Mahalo to Mr. Gabe, Student Senate, students, siblings, parents, friends and teachers who came out on an early Monday morning to march together and serve as ambassadors for peace, unity and Assets School. Mahalo to those who could not attend but sent well wishes. We hope to see you next year at whatever thoughtful activities Student Senate comes up with next.
We were fortunate to be placed directly in front of the Navy Marching Band, who provided a patriotic soundtrack to our time together. When I learned of our march position Monday morning, I smiled wide. I immediately thought of a beautiful sermon Dr. King gave exactly two months before he died. At the Ebenezer Baptist Church, Dr. King warns about how we all have a “Drum Major Instinct” to be recognized – to “lead the parade.” In closing, he tells the congregation what he would like his eulogy to include.
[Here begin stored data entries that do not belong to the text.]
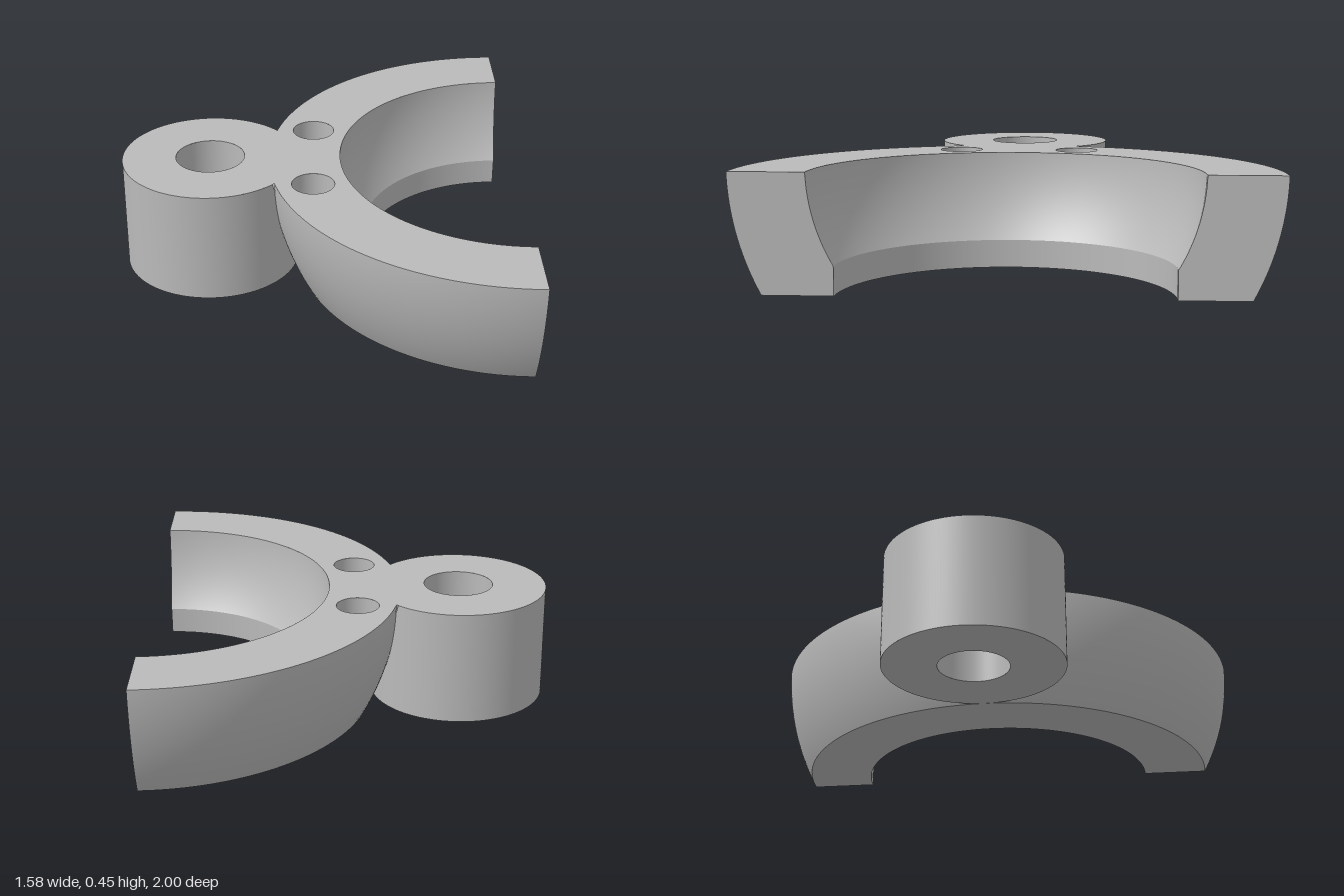
import * as THREE from 'three';
import { ParametricGeometry } from 'three/addons/geometries/ParametricGeometry.js';

const TOP = 0.45, CUT = 0.788;                 // height, x of the flat cut
const CX = 0.8, SY = 0.47;                     // centre of the spherical ring
const OUT2 = 1.0004, IN2 = 0.5114;             // squared sphere radii
const LIP = 0.11, BORE = 0.618;                // straight lip inside the ring
const HX = -0.436, HR = 0.352, HOLE = 0.138;   // hub
const PX = -0.022, PZ = 0.235, PR = 0.084, PIN_FLOOR = 0.25; // pin holes

const { PI, sqrt, acos, sin, cos, min, max } = Math;
const lerp = THREE.MathUtils.lerp;
const sphereR = (r2, y) => sqrt(r2 - (y - SY) ** 2);
const cutAngle = r => acos((CX - CUT) / r);
// angle at which a ring circle of radius r meets the hub
const D = CX - HX;
const hubAngle = r => acos(min(1, (D * D + r * r - HR * HR) / (2 * D * r)));

export function createModel() {
  const model = new THREE.Group();
  const grey = new THREE.MeshStandardMaterial({ color: 0xbababa, side: THREE.DoubleSide });
  const add = (name, geometry) => {
    const mesh = new THREE.Mesh(geometry, grey);
    mesh.name = name;
    model.add(mesh);
    return mesh;
  };

  // Ring wall between heights y0 and y1, swept between two angles that depend on radius
  const ringWall = (radius, y0, y1, from, to, nu, nv) =>
    new ParametricGeometry((u, v, p) => {
      const y = lerp(y0, y1, v), r = radius(y), a = lerp(from(r), to(r), u);
      p.set(CX - r * cos(a), y, r * sin(a));
    }, nu, nv);

  // Upright round wall; dir 1 faces outward, -1 faces inward
  const roundWall = (x, z, r, y0, topAt, dir, nu) =>
    new ParametricGeometry((u, v, p) => {
      const a = u * 2 * PI, px = x + r * cos(a), pz = z - dir * r * sin(a);
      p.set(px, lerp(y0, topAt(px, pz), v), pz);
    }, nu, 1);

  const circleHole = (x, y, r) => new THREE.Path().absarc(x, y, r, 0, 2 * PI, true);
  const flat = (shape, y, up) => new THREE.ShapeGeometry(shape, 72)
    .rotateX(up ? -PI / 2 : PI / 2).translate(0, y, 0);

  // Curved ring walls
  const outer = y => sphereR(OUT2, y), inner = y => sphereR(IN2, y);
  const negCut = r => -cutAngle(r);
  add('ringOuterFront', ringWall(outer, 0, TOP, hubAngle, cutAngle, 64, 20));
  add('ringOuterBack', ringWall(outer, 0, TOP, negCut, r => -hubAngle(r), 64, 20));
  add('ringInnerSeat', ringWall(inner, TOP, LIP, negCut, cutAngle, 96, 16));
  add('ringInnerLip', ringWall(() => BORE, LIP, 0, negCut, cutAngle, 96, 1));

  // Hub wall stops where it runs into the ring
  const hubTop = (x, z) => {
    const rho2 = (x - CX) ** 2 + z * z;
    return rho2 >= OUT2 ? TOP : max(0, min(TOP, SY - sqrt(OUT2 - rho2)));
  };
  add('hubWall', roundWall(HX, 0, HR, 0, hubTop, 1, 192));
  add('hubBore', roundWall(HX, 0, HOLE, 0, () => TOP, -1, 64));

  // Top face: joined outline of ring and hub
  const rO = outer(TOP), rI = inner(TOP), t = hubAngle(rO);
  const h = Math.atan2(rO * sin(t), CX - rO * cos(t) - HX);
  const top = new THREE.Shape();
  top.absarc(CX, 0, rO, PI - cutAngle(rO), PI - t, false);
  top.absarc(HX, 0, HR, h, 2 * PI - h, false);
  top.absarc(CX, 0, rO, PI + t, PI + cutAngle(rO), false);
  top.absarc(CX, 0, rI, PI + cutAngle(rI), PI - cutAngle(rI), true);
  top.holes.push(circleHole(HX, 0, HOLE), circleHole(PX, PZ, PR), circleHole(PX, -PZ, PR));
  add('topFace', flat(top, TOP, true));

  // Bottom faces
  const rB = outer(0);
  const ringBase = new THREE.Shape();
  ringBase.absarc(CX, 0, rB, PI - cutAngle(rB), PI + cutAngle(rB), false);
  ringBase.absarc(CX, 0, BORE, PI + cutAngle(BORE), PI - cutAngle(BORE), true);
  add('ringBottom', flat(ringBase, 0, false));
  const hubBase = new THREE.Shape().absarc(HX, 0, HR, 0, 2 * PI, false);
  hubBase.holes.push(circleHole(HX, 0, HOLE));
  add('hubBottom', flat(hubBase, 0, false));

  for (const s of [-1, 1]) {
    // Flat end of the ring
    const pts = [];
    const put = (r, y) => pts.push(new THREE.Vector2(s * sqrt(r * r - (CX - CUT) ** 2), y));
    for (let i = 0; i <= 20; i++) put(outer(TOP * i / 20), TOP * i / 20);
    for (let i = 0; i <= 16; i++) {
      const y = lerp(TOP, LIP, i / 16);
      put(inner(y), y);
    }
    put(BORE, 0);
    add('ringEnd', new THREE.ShapeGeometry(new THREE.Shape(pts)).rotateY(PI / 2).translate(CUT, 0, 0));

    // Blind pin hole
    add('pinHoleWall', roundWall(PX, s * PZ, PR, PIN_FLOOR, () => TOP, -1, 48));
    add('pinHoleFloor', new THREE.CircleGeometry(PR, 48).rotateX(-PI / 2).translate(PX, PIN_FLOOR, s * PZ));
  }
  return model;
}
“I’d like somebody to mention that day that Martin Luther King, Jr., tried to give his life serving others….Yes, if you want to say that I was a drum major, say that I was a drum major for justice. Say that I was a drum major for peace. I was a drum major for righteousness. And all of the other shallow things will not matter. I won’t have any money to leave behind. I won’t have the fine and luxurious things of life to leave behind. But I just want to leave a committed life behind.”
When we teach about Martin Luther King Jr., there is a tendency to ask our students and children what they think Dr. King would march for today. That’s a good question and requires an understanding of Dr. King’s life, society in the mid-20th century and current events. I propose we add one more important question to children, one we should be ready to answer openly for ourselves and to our children. “What am I marching for?”
That’s my hope for our students. Not just that they know Dr. King and can articulate his views on poverty, war, racism and economic justice; but rather, that they are informed and committed to taking virtuous action on the issues that they care about and that make our world more peaceful and just. That’s what democratic citizenship looks like. That is the challenge to all of us in truly honoring Dr. King’s legacy.
For our students, children and each other,